One of the most challenging parts of the restoration process is separating the pages. As many scriptures are often unearthed from the debris of ancient monasteries, the pages are often stuck together. The scriptures resemble bricks, and the pages need to be separated using tools such as tweezers, screwdrivers, and pins. In 2017, Yangla and Tseyang were invited to help the Trachilma chapel in Tibet’s eastern Chamdo city to separate ancient documents. Five people from their center spent five days working on the separation of 480 woven bags of ancient documents. The relics had remained untouched for 37 years since they were first unearthed in 1980.
“The majority of these unearthed ancient scriptures were written with gold ink. More than 30 people, including the monks, were involved in the work of separating the scriptures,” says Tseyang. “We were only able to separate about 50 bags worth of readable pages in the end. It was really hard to separate them, as the gold ink had stuck together,” says Tseyang. Despite the difficulties, the team never complained and worked tirelessly to restore the ancient texts.
As these ancient scriptures had been sitting for 37 years, there was a large amount of mold on them, and the N95 masks did not work. Part of our faces and mouths became red and swollen due to the mildew on the scriptures,” says Yangla. Despite the risk to their health, Yangla and Tseyang never hesitated to help. The head of the county was impressed by their work spirit, and he also came to help.
The restoration process involves choosing the right paper and color for each page. To find the right material, they ordered paper from different Tibetan producers. The paper from the region’s Nyemo county works better, they say. “In order to ensure a match, we tell the producers to make the paper with a certain color, and it is very helpful,” says Tseyang. While repairing a damaged page, their goal is to make it look close to the original, and choosing the right paper and the right color are challenging.

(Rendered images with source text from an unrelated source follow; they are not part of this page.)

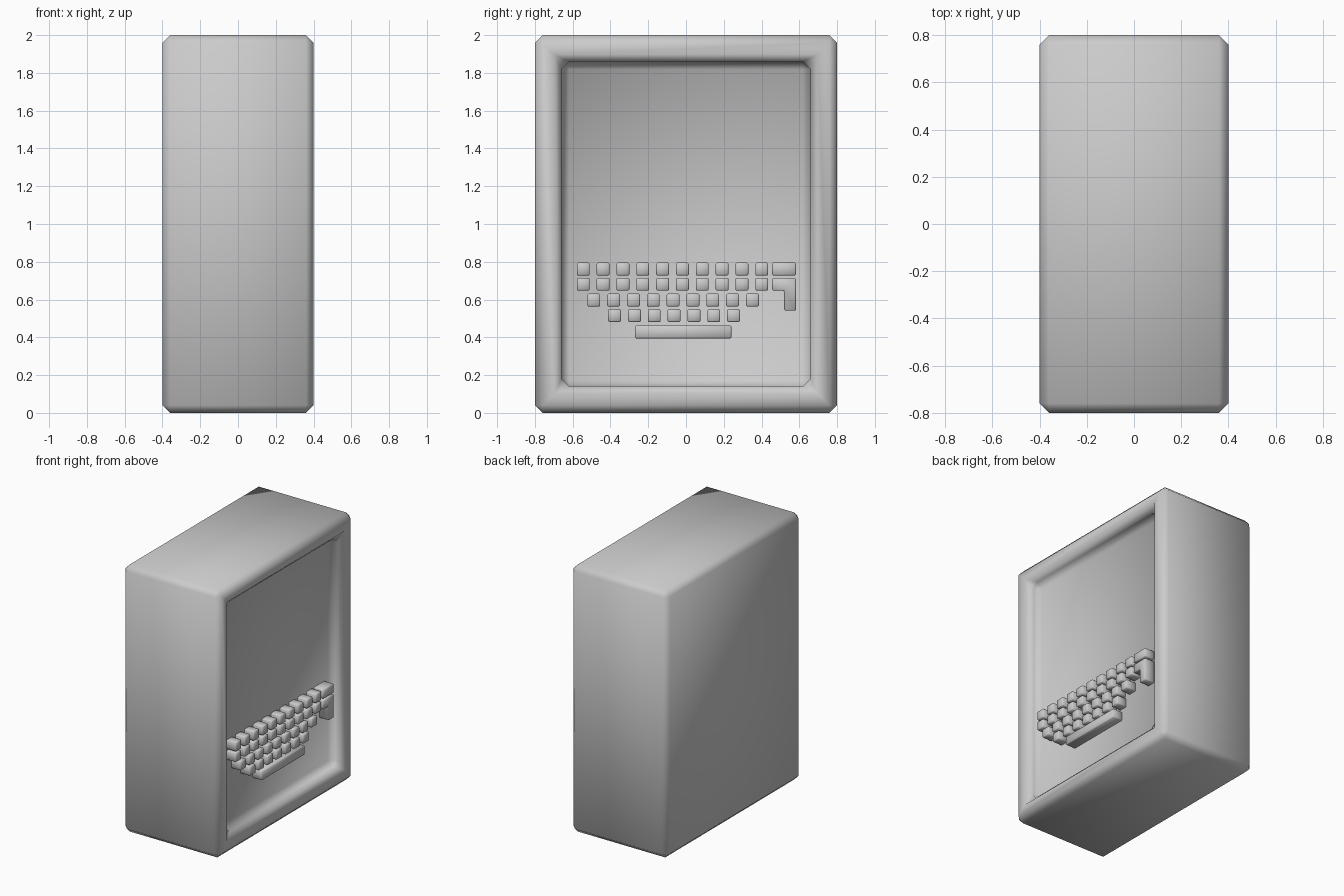
import bpy, bmesh

if "Cube" in bpy.data.objects:
    bpy.data.objects.remove(bpy.data.objects["Cube"])

FLOOR_X, KEY_TOP_X = 0.31, 0.388


def finish(bm, name, bevel):
    bmesh.ops.recalc_face_normals(bm, faces=bm.faces)
    mesh = bpy.data.meshes.new(name)
    bm.to_mesh(mesh)
    bm.free()
    obj = bpy.data.objects.new(name, mesh)
    bpy.context.collection.objects.link(obj)
    for p in mesh.polygons:
        p.use_smooth = True
    mod = obj.modifiers.new("edge_bevel", 'BEVEL')
    mod.width = bevel
    mod.segments = 1
    mod.limit_method = 'ANGLE'
    return obj


def add_prism(bm, outline):
    # outline of (y, z) points raised from the recessed panel
    base = bm.faces.new([bm.verts.new((FLOOR_X - 0.01, y, z)) for y, z in outline])
    res = bmesh.ops.extrude_face_region(bm, geom=[base])
    for v in res['geom']:
        if isinstance(v, bmesh.types.BMVert):
            v.co.x = KEY_TOP_X


def rect(y0, y1, z0, z1):
    return [(y0, z0), (y1, z0), (y1, z1), (y0, z1)]


# casing with recessed panel on the +x side
bm = bmesh.new()
bmesh.ops.create_cube(bm, size=1)
for v in bm.verts:
    v.co = (v.co.x * 0.8, v.co.y * 1.6, v.co.z * 2 + 1)
bm.normal_update()
panel = max(bm.faces, key=lambda f: f.calc_center_median().x)
bmesh.ops.inset_region(bm, faces=[panel], thickness=0.2)
bmesh.ops.inset_region(bm, faces=[panel], thickness=0.0)
for v in panel.verts:
    v.co.x = FLOOR_X
bmesh.ops.remove_doubles(bm, verts=bm.verts, dist=1e-5)
finish(bm, "casing", 0.04)

# rows of square keys: first key centre y, row centre z, count
bm = bmesh.new()
H = 0.034
for y0, z, count in [(-0.544, 0.761, 10), (-0.544, 0.681, 10),
                     (-0.488, 0.597, 9), (-0.378, 0.515, 7)]:
    for i in range(count):
        y = y0 + i * 0.105
        add_prism(bm, rect(y - H, y + H, z - H, z + H))
finish(bm, "square_keys", 0.006)

# wide key
bm = bmesh.new()
add_prism(bm, rect(0.456, 0.582, 0.727, 0.795))
finish(bm, "wide_key", 0.006)

# hooked key
bm = bmesh.new()
add_prism(bm, [(0.456, 0.647), (0.52, 0.647), (0.52, 0.541),
               (0.582, 0.541), (0.582, 0.715), (0.456, 0.715)])
finish(bm, "hooked_key", 0.006)

# long bar key
bm = bmesh.new()
add_prism(bm, rect(-0.27, 0.24, 0.394, 0.463))
finish(bm, "bar_key", 0.006)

The amount of time required to restore a page can be anywhere between half a day and three days. The scriptures in the monastery were damaged by damp, parts of most pages were lost, and they had to prevent them from further deterioration. The restoration, which took Yangla and Tseyang more than 18 months, involved two volumes and 453 pages.
As a transparent plate is always required while preserving a page of ancient text, their eyesight has suffered, but they say it’s worth it. “The more we deal with this work, the more we love it and find it fulfilling,” says Tseyang.
Over the past few years, their center has restored more than 5,000 pages of rare ancient Tibetan scriptures. The restoration of these works is entrusted by just a few monasteries in the region, including Pula, Mangra in Maldrogungkar county, and the Chayul Padkar Monastery.